The 9:46 to Frankfurt
The 11:19 to Dresden
With a combination of broken German, English, sign language and baby talk, I was reassured by the Heidelberg ticket agent that our connection to Frankfurt would not split into two trains, and Carol and I could relax for the short, one-hour trip, and then on to our ultimate destination of Dresden.
As war crimes go, the Dresden firebombing has become historically famous thanks in part to Kurt Vonnegut, but can't hold a candle (as it were) to what America dropped on Hiroshima and Nagasaki, or the carpet bombing of southeast Asia twenty or so years later by that same America. Maybe it was the last act of man's inhumanity to man before the final curtain of the European theater of WWII, but "Dresden" and "firebombing" flow together like "Nazi" and "concentration camp."
The survivors of the two-day Allied bombardment went to work immediately rebuilding the city even while the bricks were still hot. Today, Dresden takes its rightful place among all the other bombed out German cities that rebuilt with a commendable commitment to the old and the new.
The bombing of the city is memorialized in a multimedia exhibition known as the Panometer. Somewhat ironically perhaps for a German WWII memorial, it is housed in a former gasometer, or large storage container for natural gas.
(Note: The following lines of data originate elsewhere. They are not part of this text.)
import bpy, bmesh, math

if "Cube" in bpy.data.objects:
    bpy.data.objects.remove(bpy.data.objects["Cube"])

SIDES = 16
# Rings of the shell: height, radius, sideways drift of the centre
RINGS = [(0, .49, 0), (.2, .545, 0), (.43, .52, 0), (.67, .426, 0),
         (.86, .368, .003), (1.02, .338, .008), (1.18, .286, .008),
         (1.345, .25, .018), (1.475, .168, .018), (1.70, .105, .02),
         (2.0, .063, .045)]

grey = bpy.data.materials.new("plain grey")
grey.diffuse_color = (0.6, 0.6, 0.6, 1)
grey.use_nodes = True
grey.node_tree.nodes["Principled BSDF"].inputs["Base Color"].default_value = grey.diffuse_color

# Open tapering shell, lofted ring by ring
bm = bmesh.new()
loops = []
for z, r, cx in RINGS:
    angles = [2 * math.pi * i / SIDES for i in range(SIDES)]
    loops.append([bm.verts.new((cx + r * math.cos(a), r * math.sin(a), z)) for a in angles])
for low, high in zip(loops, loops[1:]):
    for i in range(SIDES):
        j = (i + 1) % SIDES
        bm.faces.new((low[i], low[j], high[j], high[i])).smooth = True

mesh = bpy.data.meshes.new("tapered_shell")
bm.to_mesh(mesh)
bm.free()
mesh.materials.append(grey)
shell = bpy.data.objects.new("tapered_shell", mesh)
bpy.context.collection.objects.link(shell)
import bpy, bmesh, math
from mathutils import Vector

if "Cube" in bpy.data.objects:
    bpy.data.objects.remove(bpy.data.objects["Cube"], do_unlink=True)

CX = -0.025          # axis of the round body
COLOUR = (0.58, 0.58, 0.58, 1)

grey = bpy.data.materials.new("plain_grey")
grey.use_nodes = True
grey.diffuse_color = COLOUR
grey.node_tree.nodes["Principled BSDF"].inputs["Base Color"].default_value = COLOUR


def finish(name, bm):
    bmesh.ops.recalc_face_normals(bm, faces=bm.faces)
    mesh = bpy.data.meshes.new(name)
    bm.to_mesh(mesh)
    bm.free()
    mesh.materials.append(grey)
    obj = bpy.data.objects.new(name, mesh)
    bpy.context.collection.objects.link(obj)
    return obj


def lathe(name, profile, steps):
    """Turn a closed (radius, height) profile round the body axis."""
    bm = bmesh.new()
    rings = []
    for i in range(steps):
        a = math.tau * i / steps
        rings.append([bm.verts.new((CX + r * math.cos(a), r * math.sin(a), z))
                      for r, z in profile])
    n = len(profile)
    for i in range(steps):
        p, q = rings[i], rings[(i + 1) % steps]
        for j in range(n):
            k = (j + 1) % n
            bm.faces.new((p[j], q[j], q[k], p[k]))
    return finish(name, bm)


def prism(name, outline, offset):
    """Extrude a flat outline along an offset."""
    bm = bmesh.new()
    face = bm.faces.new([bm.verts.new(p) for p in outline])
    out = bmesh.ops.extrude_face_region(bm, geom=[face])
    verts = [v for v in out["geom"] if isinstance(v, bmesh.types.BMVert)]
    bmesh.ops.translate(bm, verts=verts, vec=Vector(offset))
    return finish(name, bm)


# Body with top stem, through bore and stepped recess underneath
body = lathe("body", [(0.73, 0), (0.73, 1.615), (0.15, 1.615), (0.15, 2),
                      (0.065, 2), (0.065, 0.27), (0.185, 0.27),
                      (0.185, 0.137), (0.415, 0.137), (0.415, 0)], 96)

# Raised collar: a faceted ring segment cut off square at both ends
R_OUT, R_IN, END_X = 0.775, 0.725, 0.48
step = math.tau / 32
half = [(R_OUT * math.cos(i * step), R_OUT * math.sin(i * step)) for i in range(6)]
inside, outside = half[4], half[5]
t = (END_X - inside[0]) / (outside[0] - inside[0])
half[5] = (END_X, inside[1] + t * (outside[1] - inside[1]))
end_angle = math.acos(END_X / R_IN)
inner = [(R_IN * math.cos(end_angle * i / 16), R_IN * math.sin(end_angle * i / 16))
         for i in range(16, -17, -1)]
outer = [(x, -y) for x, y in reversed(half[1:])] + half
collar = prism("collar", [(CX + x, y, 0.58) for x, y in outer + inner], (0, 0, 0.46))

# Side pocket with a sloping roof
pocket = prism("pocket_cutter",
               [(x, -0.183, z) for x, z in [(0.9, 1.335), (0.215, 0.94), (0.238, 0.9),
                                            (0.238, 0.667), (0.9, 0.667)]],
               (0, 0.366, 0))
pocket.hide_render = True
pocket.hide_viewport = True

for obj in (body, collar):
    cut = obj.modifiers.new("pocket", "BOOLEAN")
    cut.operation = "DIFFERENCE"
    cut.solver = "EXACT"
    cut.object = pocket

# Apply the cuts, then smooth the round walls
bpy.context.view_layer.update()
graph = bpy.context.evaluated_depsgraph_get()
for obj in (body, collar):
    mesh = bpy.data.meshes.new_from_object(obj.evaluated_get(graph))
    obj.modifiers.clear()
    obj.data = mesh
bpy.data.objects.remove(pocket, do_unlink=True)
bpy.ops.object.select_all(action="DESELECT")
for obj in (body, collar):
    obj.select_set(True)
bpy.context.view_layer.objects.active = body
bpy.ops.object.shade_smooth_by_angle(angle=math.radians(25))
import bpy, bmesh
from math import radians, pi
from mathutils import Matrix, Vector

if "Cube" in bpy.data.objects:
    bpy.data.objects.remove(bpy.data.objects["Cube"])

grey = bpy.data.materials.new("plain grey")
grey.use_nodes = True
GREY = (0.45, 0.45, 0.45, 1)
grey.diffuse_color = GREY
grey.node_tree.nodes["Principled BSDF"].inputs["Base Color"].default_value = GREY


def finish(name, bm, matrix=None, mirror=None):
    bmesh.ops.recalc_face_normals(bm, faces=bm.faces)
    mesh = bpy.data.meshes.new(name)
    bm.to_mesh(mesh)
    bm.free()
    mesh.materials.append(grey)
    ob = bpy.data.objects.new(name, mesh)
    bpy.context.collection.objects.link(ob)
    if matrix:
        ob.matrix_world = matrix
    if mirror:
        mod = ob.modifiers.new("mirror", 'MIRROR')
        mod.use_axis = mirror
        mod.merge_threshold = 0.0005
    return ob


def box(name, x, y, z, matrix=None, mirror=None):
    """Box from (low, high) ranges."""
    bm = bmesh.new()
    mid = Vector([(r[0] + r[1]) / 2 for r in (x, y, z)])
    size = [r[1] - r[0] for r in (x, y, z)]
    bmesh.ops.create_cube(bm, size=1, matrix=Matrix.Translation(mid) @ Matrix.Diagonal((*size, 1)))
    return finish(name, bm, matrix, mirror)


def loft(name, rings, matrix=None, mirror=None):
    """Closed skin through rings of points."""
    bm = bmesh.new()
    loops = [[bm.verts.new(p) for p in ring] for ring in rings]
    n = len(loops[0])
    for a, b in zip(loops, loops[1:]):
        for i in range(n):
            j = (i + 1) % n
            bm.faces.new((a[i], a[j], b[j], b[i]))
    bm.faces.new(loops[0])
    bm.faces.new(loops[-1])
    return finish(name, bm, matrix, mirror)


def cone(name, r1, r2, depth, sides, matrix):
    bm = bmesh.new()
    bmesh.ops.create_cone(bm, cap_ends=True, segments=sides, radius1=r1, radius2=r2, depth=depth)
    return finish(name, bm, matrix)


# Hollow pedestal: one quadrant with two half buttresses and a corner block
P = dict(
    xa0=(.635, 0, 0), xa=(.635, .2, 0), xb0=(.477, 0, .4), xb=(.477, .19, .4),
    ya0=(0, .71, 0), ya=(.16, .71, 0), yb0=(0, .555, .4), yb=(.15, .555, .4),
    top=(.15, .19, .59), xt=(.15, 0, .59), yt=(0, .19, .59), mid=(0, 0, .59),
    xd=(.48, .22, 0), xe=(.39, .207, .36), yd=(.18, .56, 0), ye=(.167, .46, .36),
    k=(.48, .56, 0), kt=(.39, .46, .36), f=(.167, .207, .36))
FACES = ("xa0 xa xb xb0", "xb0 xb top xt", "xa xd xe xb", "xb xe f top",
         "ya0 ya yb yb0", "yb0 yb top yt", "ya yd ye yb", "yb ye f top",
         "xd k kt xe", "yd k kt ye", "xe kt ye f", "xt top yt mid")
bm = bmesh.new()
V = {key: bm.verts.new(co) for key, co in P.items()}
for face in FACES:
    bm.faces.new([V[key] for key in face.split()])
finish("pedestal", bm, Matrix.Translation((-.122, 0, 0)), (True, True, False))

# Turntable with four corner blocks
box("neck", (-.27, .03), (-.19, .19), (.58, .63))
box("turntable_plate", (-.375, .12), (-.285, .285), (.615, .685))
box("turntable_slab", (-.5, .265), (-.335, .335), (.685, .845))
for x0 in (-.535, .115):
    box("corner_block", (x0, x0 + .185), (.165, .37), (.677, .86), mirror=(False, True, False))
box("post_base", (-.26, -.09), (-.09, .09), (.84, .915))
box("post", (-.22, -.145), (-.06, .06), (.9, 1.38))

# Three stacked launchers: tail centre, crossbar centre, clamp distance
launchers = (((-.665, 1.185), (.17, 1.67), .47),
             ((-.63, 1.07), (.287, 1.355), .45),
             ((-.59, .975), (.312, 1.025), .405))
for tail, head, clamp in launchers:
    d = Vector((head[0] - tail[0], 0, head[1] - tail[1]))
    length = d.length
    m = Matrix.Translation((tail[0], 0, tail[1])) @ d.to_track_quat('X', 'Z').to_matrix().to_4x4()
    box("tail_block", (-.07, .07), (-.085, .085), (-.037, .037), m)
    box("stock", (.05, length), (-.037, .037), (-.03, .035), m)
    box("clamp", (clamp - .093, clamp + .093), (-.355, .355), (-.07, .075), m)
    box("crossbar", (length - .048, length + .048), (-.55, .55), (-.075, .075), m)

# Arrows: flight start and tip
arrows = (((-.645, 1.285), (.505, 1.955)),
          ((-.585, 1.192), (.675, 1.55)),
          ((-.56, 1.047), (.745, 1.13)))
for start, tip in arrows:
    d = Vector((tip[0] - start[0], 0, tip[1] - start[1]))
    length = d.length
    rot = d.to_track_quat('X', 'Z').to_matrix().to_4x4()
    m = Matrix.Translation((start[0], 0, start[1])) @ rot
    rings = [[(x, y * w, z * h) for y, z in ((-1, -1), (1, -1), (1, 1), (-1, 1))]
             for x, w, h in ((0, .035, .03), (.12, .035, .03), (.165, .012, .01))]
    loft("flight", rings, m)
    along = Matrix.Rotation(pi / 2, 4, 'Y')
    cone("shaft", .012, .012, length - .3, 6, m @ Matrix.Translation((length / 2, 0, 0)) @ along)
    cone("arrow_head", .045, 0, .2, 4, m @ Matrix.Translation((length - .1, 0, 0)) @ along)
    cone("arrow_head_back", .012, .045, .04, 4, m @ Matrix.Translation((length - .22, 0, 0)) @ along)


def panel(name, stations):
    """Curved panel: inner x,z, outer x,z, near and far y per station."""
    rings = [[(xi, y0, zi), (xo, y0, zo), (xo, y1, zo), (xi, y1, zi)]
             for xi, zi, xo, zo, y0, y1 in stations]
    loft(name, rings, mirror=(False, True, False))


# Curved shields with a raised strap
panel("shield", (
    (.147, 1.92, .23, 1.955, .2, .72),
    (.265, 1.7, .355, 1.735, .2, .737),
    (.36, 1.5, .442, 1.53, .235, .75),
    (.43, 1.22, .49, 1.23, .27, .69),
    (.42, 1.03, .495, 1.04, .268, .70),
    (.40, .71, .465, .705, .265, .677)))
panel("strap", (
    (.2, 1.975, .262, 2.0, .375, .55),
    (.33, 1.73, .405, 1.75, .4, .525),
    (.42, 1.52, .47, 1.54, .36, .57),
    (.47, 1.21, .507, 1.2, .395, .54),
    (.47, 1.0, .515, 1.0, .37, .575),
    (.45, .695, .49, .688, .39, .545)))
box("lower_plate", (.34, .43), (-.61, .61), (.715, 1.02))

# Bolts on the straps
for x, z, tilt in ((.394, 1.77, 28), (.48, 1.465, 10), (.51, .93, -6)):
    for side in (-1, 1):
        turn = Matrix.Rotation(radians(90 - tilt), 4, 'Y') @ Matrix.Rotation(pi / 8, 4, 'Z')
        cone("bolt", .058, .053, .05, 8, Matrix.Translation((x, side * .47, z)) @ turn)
Actually buying a ticket to voluntarily enter a gas chamber dating back to the Nazi era notwithstanding, the museum is a realistic, as well as artistic depiction of what it was like to be a soon-to-be former citizen of Dresden back in February of 1945. Thanks to my consistent sense of heading off in the opposite direction when it comes to trams, we had less than an hour to spend experiencing the destructive power of carpet bombing after finally arriving at 4:15 for a 5:00 museum closing. Still, the exhibit mixed photographs, light and sound to give a chilling feeling of being trapped in the city when the bombs began dropping.
Nothing takes the sting out of human atrocity quite like Happy Hour though, and we arrived back in the restored Old City (after a course correction on the bus system this time) on time for this one. Carol and I parked ourselves at a very pleasant and vibrant square, across from the royal residence, and near a mural of what appeared to be a social realism paean to Dresden's years under communist rule. Buskers plied their street musical talents at prescribed intervals, and over my first wiener schnitzel and pommes dinner in Germany, we enjoyed the earnest pursuit of a lithesome flutist by an older balding man, both out of his depth and ultimately the price of a couple of beers as well, with only an eventual empty chair to show for his efforts.
Dresden had a lot of energy and architectural beauty to show for itself, to say nothing of the most buttery and fork-worthy schnitzel in memory. We wanted to extend our stay, given we'd already given up a morning to wash day. I was annoyed when the hotel desk clerk coldly shook his head to adding another night, especially when both the hotel and booking.com were showing vacancies. Thinking back on that commie mural, I concluded the former East Germany still had things to learn about customer service, so we booked our tickets to Prague, home of the Prague Spring and the Velvet Revolution, with expectations of a more forthcoming display of eastern Europe hospitality. In this we would not be disappointed, though Prague's - and how shall I put this - metamorphosis into an overrun tourist mecca was more than a little - again, how shall I state it - Kafkaesque?
Less Kafka and more Vonnegut perhaps was one of my last images of Dresden. I was sitting on a tram, opposite a heavily tattooed man - the ink covering both arms but only one leg - who sat bolt upright, while reading a copy of - and I am not making this up - How to Win Friends and Influence People. I had an idea where the ambitious lad might go to apply for a job.